THE PROBLEM: Set down the data again word for word. Skip any pictures.

RECORDED INFORMATION:
★ ★ ★

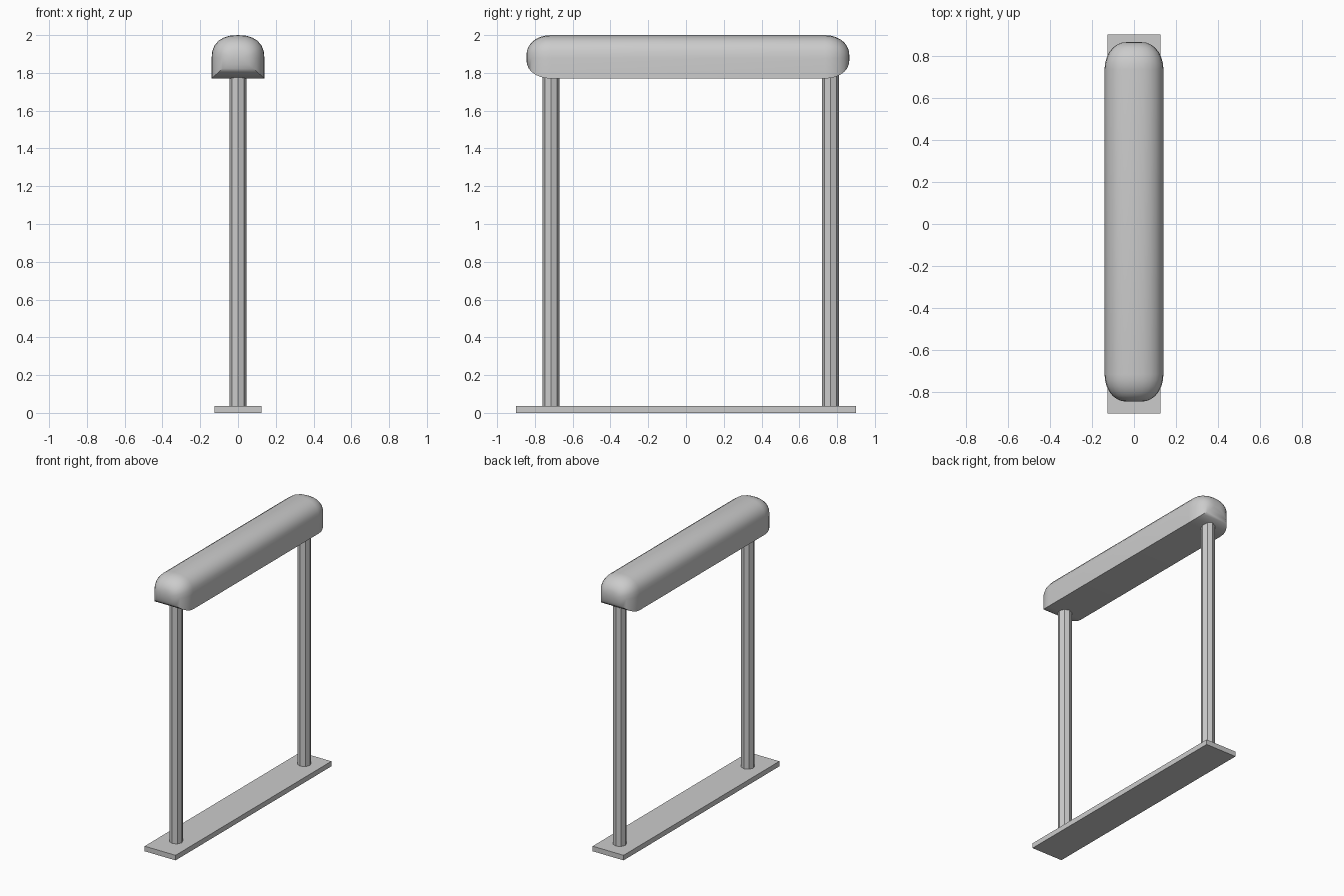
import bpy, bmesh, math

cube = bpy.data.objects.get("Cube")
if cube:
    bpy.data.objects.remove(cube, do_unlink=True)

grey = bpy.data.materials.new("plain_grey")
grey.use_nodes = True
colour = (0.6, 0.6, 0.6, 1)
grey.diffuse_color = colour
grey.node_tree.nodes["Principled BSDF"].inputs["Base Color"].default_value = colour


def finish(name, bm):
    bmesh.ops.recalc_face_normals(bm, faces=bm.faces)
    mesh = bpy.data.meshes.new(name)
    bm.to_mesh(mesh)
    bm.free()
    mesh.materials.append(grey)
    obj = bpy.data.objects.new(name, mesh)
    bpy.context.collection.objects.link(obj)
    return obj


# Flat floor plate
bm = bmesh.new()
bmesh.ops.create_cube(bm, size=1)
bmesh.ops.scale(bm, vec=(0.25, 1.8, 0.037), verts=bm.verts)
bmesh.ops.translate(bm, vec=(0, 0, 0.0185), verts=bm.verts)
finish("base_plate", bm)

# Two octagonal posts
for name, y in (("front_post", -0.715), ("back_post", 0.765)):
    bm = bmesh.new()
    bmesh.ops.create_cone(bm, cap_ends=True, segments=8, radius1=0.046,
                          radius2=0.046, depth=1.82)
    bmesh.ops.translate(bm, vec=(0, y, 0.93), verts=bm.verts)
    finish(name, bm)


# Padded beam: domed section with a flat bottom, lofted along y
def section(bm, y, half, bottom, top, steps=6):
    shoulder = bottom + (top - bottom) * 0.47
    pts = [(half, bottom)]
    for i in range(2 * steps + 1):
        a = math.pi * i / (2 * steps)
        c, s = math.cos(a), math.sin(a)
        x = math.copysign(abs(c) ** 0.85, c)
        pts.append((half * x, shoulder + (top - shoulder) * s ** 0.85))
    pts.append((-half, bottom))
    return [bm.verts.new((x, y, z)) for x, z in pts]


bm = bmesh.new()
END, STEPS = 0.13, 7
angles = [math.pi / 2 * i / STEPS for i in range(STEPS + 1)]
stations = [(-0.715 - END * math.sin(a), a) for a in reversed(angles)]
stations += [(0.735 + END * math.sin(a), a) for a in angles]
rings = []
for y, a in stations:
    k = math.cos(a) ** 0.9
    rings.append(section(bm, y, 0.03 + 0.11 * k, 1.87 - 0.1 * k, 1.89 + 0.11 * k))
for r, q in zip(rings, rings[1:]):
    for i in range(len(r)):
        j = (i + 1) % len(r)
        bm.faces.new((r[i], r[j], q[j], q[i]))
bm.faces.new(rings[0])
bm.faces.new(rings[-1])
beam = finish("padded_beam", bm)
bpy.ops.object.select_all(action="DESELECT")
beam.select_set(True)
bpy.context.view_layer.objects.active = beam
bpy.ops.object.shade_smooth_by_angle(angle=math.radians(40))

★ ★ ★

EXPECTED OUTPUT:
import bpy, bmesh, math

cube = bpy.data.objects.get("Cube")
if cube:
    bpy.data.objects.remove(cube, do_unlink=True)

grey = bpy.data.materials.new("plain_grey")
grey.use_nodes = True
colour = (0.6, 0.6, 0.6, 1)
grey.diffuse_color = colour
grey.node_tree.nodes["Principled BSDF"].inputs["Base Color"].default_value = colour


def finish(name, bm):
    bmesh.ops.recalc_face_normals(bm, faces=bm.faces)
    mesh = bpy.data.meshes.new(name)
    bm.to_mesh(mesh)
    bm.free()
    mesh.materials.append(grey)
    obj = bpy.data.objects.new(name, mesh)
    bpy.context.collection.objects.link(obj)
    return obj


# Flat floor plate
bm = bmesh.new()
bmesh.ops.create_cube(bm, size=1)
bmesh.ops.scale(bm, vec=(0.25, 1.8, 0.037), verts=bm.verts)
bmesh.ops.translate(bm, vec=(0, 0, 0.0185), verts=bm.verts)
finish("base_plate", bm)

# Two octagonal posts
for name, y in (("front_post", -0.715), ("back_post", 0.765)):
    bm = bmesh.new()
    bmesh.ops.create_cone(bm, cap_ends=True, segments=8, radius1=0.046,
                          radius2=0.046, depth=1.82)
    bmesh.ops.translate(bm, vec=(0, y, 0.93), verts=bm.verts)
    finish(name, bm)


# Padded beam: domed section with a flat bottom, lofted along y
def section(bm, y, half, bottom, top, steps=6):
    shoulder = bottom + (top - bottom) * 0.47
    pts = [(half, bottom)]
    for i in range(2 * steps + 1):
        a = math.pi * i / (2 * steps)
        c, s = math.cos(a), math.sin(a)
        x = math.copysign(abs(c) ** 0.85, c)
        pts.append((half * x, shoulder + (top - shoulder) * s ** 0.85))
    pts.append((-half, bottom))
    return [bm.verts.new((x, y, z)) for x, z in pts]


bm = bmesh.new()
END, STEPS = 0.13, 7
angles = [math.pi / 2 * i / STEPS for i in range(STEPS + 1)]
stations = [(-0.715 - END * math.sin(a), a) for a in reversed(angles)]
stations += [(0.735 + END * math.sin(a), a) for a in angles]
rings = []
for y, a in stations:
    k = math.cos(a) ** 0.9
    rings.append(section(bm, y, 0.03 + 0.11 * k, 1.87 - 0.1 * k, 1.89 + 0.11 * k))
for r, q in zip(rings, rings[1:]):
    for i in range(len(r)):
        j = (i + 1) % len(r)
        bm.faces.new((r[i], r[j], q[j], q[i]))
bm.faces.new(rings[0])
bm.faces.new(rings[-1])
beam = finish("padded_beam", bm)
bpy.ops.object.select_all(action="DESELECT")
beam.select_set(True)
bpy.context.view_layer.objects.active = beam
bpy.ops.object.shade_smooth_by_angle(angle=math.radians(40))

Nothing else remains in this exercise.